Watch the video below for more on the battle of the dollar stores:
Family Dollar was overpriced then because Dollar General is winning in the marketplace. In small towns where Family Dollar opens a store and Dollar General comes in later, I have seen that the Family Dollar usually disappears quickly.
Both stores are simple cinder block structures built near the edge of town. They're not worth much empty, any more than the old downtowns they replace are worth much empty. Thus, Dollar General's offer to close up to 1,500 stores to appease regulators is also empty. It would probably be doing that anyway to avoid duplication.

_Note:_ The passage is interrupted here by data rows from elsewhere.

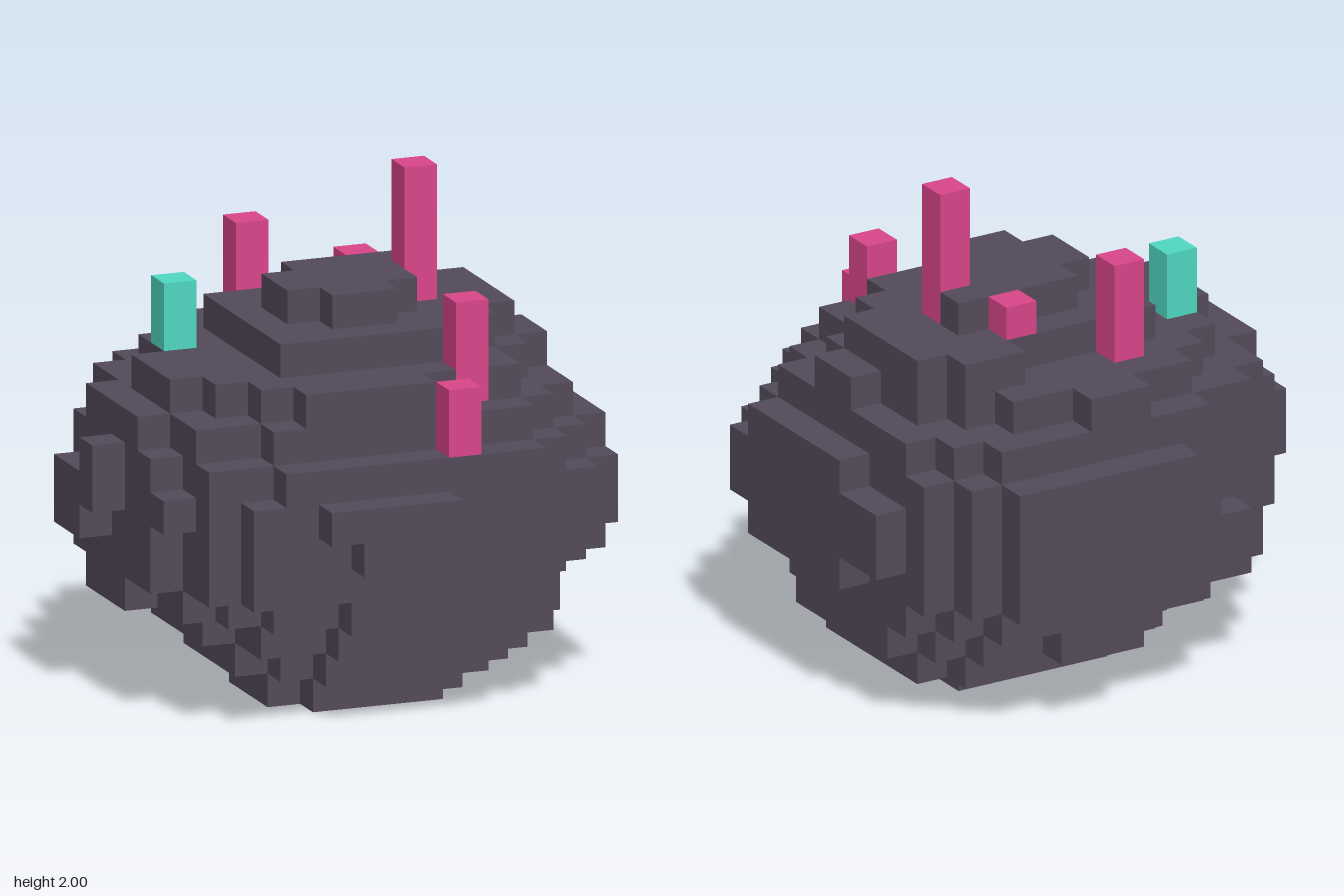
import * as THREE from 'three';

const U = 2 / 15; // edge of one block
const ORIGIN = [-1, 0, -14 * U / 2];

// Stacked layers from the ground up: [x0, x1, z0, z1, corner radii: backMinus, backPlus, frontMinus, frontPlus]
const LAYERS = [
  [5, 11, 5, 10, 2.5, 0, 2.5, 2.5],
  [4, 13, 3, 11, 4, 3, 4, 4],
  [3, 14, 2, 12, 5, 4, 5, 5],
  [1, 14, 1, 13, 6, 4, 8, 6],
  [1, 14, 1, 13, 6, 3, 5.5, 3.5],
  [1, 14, 1, 13, 7, 2.5, 5.5, 3.5],
  [1, 14, 1, 13, 7, 2.5, 4, 3.5],
  [1, 14, 1, 13, 7, 2.5, 5, 3.5],
  [1, 14, 1, 12, 6, 4, 5, 4],
  [2, 14, 1, 12, 8, 8, 5.5, 8],
  [5, 13, 4, 10, 0, 0, 0, 4],
  [6, 11, 5, 9, 2.5, 0, 2.5, 3.3],
];

// Raised plates and ledges: [x0, x1, y0, y1, z0, z1]
const PLATES = [
  [6, 12, 4, 8, 0, 1],                        // back
  [8, 10, 2, 3, 1, 2],                        // knob under the back plate
  [6, 9, 5, 6, 13, 14], [5, 9, 6, 7, 13, 14], // front
  [14, 15, 4, 5, 5, 10], [14, 15, 5, 7, 3, 11], [14, 15, 7, 8, 5, 10], // +x side
  [0, 1, 5, 6, 5, 7], [0, 1, 6, 7, 5, 8], [0, 1, 7, 8, 7, 8],          // -x side
  [10, 12, 10, 11, 3, 4],                     // ledge behind the crown
  [11, 12, 9, 10, 10, 11],                    // step beside the shoulder post
  [13, 14, 9, 10, 7, 8],                      // +x shoulder
  [13, 14, 5, 7, 11, 12],                     // front +x corner
  [3, 4, 4, 6, 12, 13], [2, 3, 4, 6, 11, 12], // front -x corner
  [1, 2, 4, 8, 4, 5], [2, 3, 4, 8, 3, 4],     // back -x corner
];

// Posts standing on the top: [name, colour, x, z, y0, y1]
const POSTS = [
  ['frontPost', 'pink', 9, 12, 8, 10],
  ['shoulderPost', 'pink', 10, 10, 9, 12],
  ['tallPost', 'pink', 10, 6, 11, 15],
  ['shortPost', 'pink', 9, 4, 11, 12],
  ['backPost', 'pink', 6, 3, 10, 13],
  ['tealPost', 'teal', 3, 5, 10, 12],
];

// Rounded-rectangle footprint test for one layer
function inLayer(x, y, z) {
  const layer = LAYERS[y];
  if (!layer) return false;
  const [x0, x1, z0, z1, ...radii] = layer;
  if (x < x0 || x >= x1 || z < z0 || z >= z1) return false;
  return radii.every((r, i) => {
    const a = r - 0.5 - (i % 2 ? x1 - 1 - x : x - x0);
    const b = r - 0.5 - (i < 2 ? z - z0 : z1 - 1 - z);
    return a <= 0 || b <= 0 || a * a + b * b <= r * r;
  });
}

function isRock(x, y, z) {
  if (POSTS.some(([, , px, pz, y0, y1]) => x === px && z === pz && y >= y0 && y < y1)) return false;
  return inLayer(x, y, z) || PLATES.some(([x0, x1, y0, y1, z0, z1]) =>
    x >= x0 && x < x1 && y >= y0 && y < y1 && z >= z0 && z < z1);
}

// Skin of all exposed block faces
function rockGeometry() {
  const pos = [], nor = [], index = [];
  const addFace = (cell, axis, sign) => {
    const u = (axis + 1) % 3, v = (axis + 2) % 3, base = pos.length / 3;
    for (const [a, b] of [[0, 0], [1, 0], [1, 1], [0, 1]]) {
      const p = [...cell], n = [0, 0, 0];
      p[axis] += sign > 0 ? 1 : 0;
      p[u] += a;
      p[v] += b;
      n[axis] = sign;
      pos.push(...p.map((c, i) => c * U + ORIGIN[i]));
      nor.push(...n);
    }
    const order = sign > 0 ? [0, 1, 2, 0, 2, 3] : [0, 2, 1, 0, 3, 2];
    index.push(...order.map((i) => base + i));
  };
  for (let x = 0; x < 15; x++) for (let y = 0; y < 12; y++) for (let z = 0; z < 14; z++) {
    if (!isRock(x, y, z)) continue;
    for (let axis = 0; axis < 3; axis++) for (const sign of [-1, 1]) {
      const n = [x, y, z];
      n[axis] += sign;
      if (!isRock(...n)) addFace([x, y, z], axis, sign);
    }
  }
  const g = new THREE.BufferGeometry();
  g.setAttribute('position', new THREE.Float32BufferAttribute(pos, 3));
  g.setAttribute('normal', new THREE.Float32BufferAttribute(nor, 3));
  g.setIndex(index);
  return g;
}

export function createModel() {
  const makeMaterial = (name, color) => {
    const m = new THREE.MeshStandardMaterial({ color });
    m.name = name;
    return m;
  };
  const materials = {
    rock: makeMaterial('rock', 0x544a5a),
    pink: makeMaterial('pink', 0xd9468a),
    teal: makeMaterial('teal', 0x4fd8c2),
  };
  const model = new THREE.Group();
  model.name = 'blockRock';

  const rock = new THREE.Mesh(rockGeometry(), materials.rock);
  rock.name = 'rockBody';
  model.add(rock);

  for (const [name, colour, x, z, y0, y1] of POSTS) {
    const post = new THREE.Mesh(new THREE.BoxGeometry(U, (y1 - y0) * U, U), materials[colour]);
    post.name = name;
    post.position.set((x + 0.5) * U + ORIGIN[0], (y0 + y1) / 2 * U, (z + 0.5) * U + ORIGIN[2]);
    model.add(post);
  }
  return model;
}
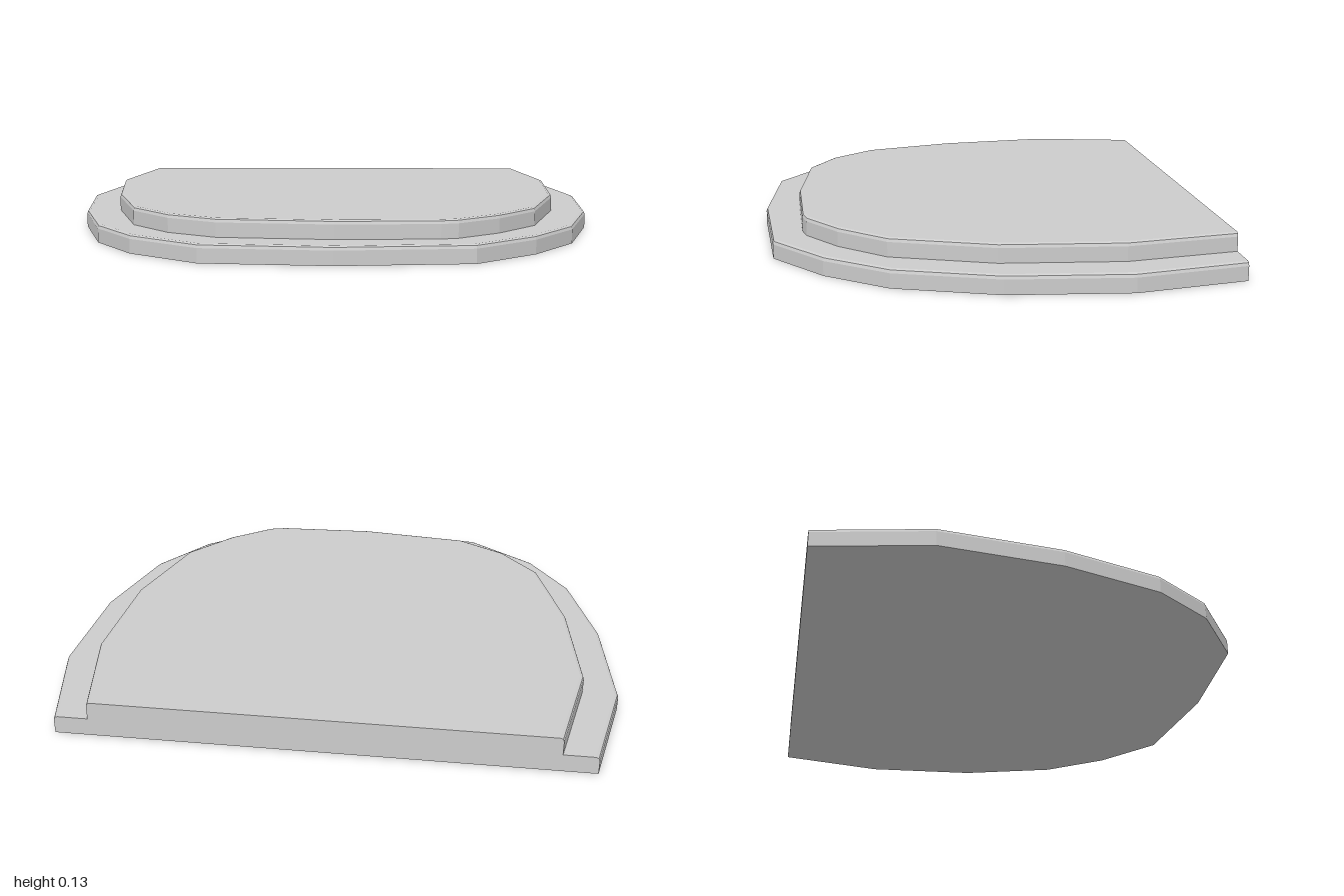
import * as THREE from 'three';

// Half-round outlines as [x, z], from the back right corner round the front.
const baseOutline = [
  [-0.92, -0.79], [-1, -0.4], [-0.95, 0.02], [-0.84, 0.37], [-0.69, 0.58], [-0.44, 0.75], [0.01, 0.79],
  [0.48, 0.75], [0.7, 0.58], [0.86, 0.37], [0.97, 0.02], [1, -0.4], [0.92, -0.79],
];
const topOutline = [
  [-0.8, -0.79], [-0.875, -0.4], [-0.82, 0.02], [-0.71, 0.37], [-0.565, 0.53], [-0.39, 0.625], [0.01, 0.665],
  [0.37, 0.65], [0.43, 0.635], [0.58, 0.53], [0.725, 0.37], [0.84, 0.02], [0.87, -0.4], [0.8, -0.79],
];

// Move the curved edge inwards; the straight back edge keeps its z.
function inset(points, amount) {
  const last = points.length - 1;
  return points.map(([x, z], i) => {
    if (i === 0) return [x + amount, z];
    if (i === last) return [x - amount, z];
    const dx = points[i + 1][0] - points[i - 1][0];
    const dz = points[i + 1][1] - points[i - 1][1];
    const length = Math.hypot(dx, dz);
    return [x + (dz / length) * amount, z - (dx / length) * amount];
  });
}

// Slab lofted through a few loops, with a rounded upper rim and a flat back.
function slab(name, outline, y0, y1, material) {
  const sections = [[0, y0], [0, y1 - 0.014], [0.004, y1 - 0.004], [0.014, y1]];
  const loops = sections.map(([amount, y]) =>
    inset(outline, amount).map(([x, z]) => [x, y, z]));
  const positions = [];
  const triangle = (a, b, c) => positions.push(...a, ...b, ...c);
  const count = outline.length;

  for (let s = 0; s < loops.length - 1; s++) {
    const low = loops[s], high = loops[s + 1];
    for (let i = 0; i < count; i++) {
      const j = (i + 1) % count;
      triangle(low[i], low[j], high[j]);
      triangle(low[i], high[j], high[i]);
    }
  }
  // Flat top and underside
  const bottom = loops[0], top = loops[loops.length - 1];
  for (let i = 1; i < count - 1; i++) {
    triangle(top[0], top[i], top[i + 1]);
    triangle(bottom[0], bottom[i + 1], bottom[i]);
  }

  const geometry = new THREE.BufferGeometry();
  geometry.setAttribute('position', new THREE.Float32BufferAttribute(positions, 3));
  geometry.computeVertexNormals();
  const mesh = new THREE.Mesh(geometry, material);
  mesh.name = name;
  return mesh;
}

export function createModel() {
  const stone = new THREE.MeshStandardMaterial({ color: 0xcccccc });
  stone.name = 'light grey stone';

  const group = new THREE.Group();
  group.name = 'steppedPlatform';
  group.add(slab('lowerStep', baseOutline, 0, 0.065, stone));
  group.add(slab('upperStep', topOutline, 0.065, 0.13, stone));
  return group;
}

As this battle has played out, retail investors have left both stocks. Family Dollar is now 91% owned by institutions; Dollar General is 90% owned by institutions. These guys are very likely to cheer the new offer. But where is the cash going to come from? Dollar General may have $10.82 billion in total assets, but only $3.14 billion are current assets and it has only $172.5 million in cash. Meanwhile, it has $2.98 billion in debt. Dollar General will have to issue new shares and/or take on more debt to make the purchase.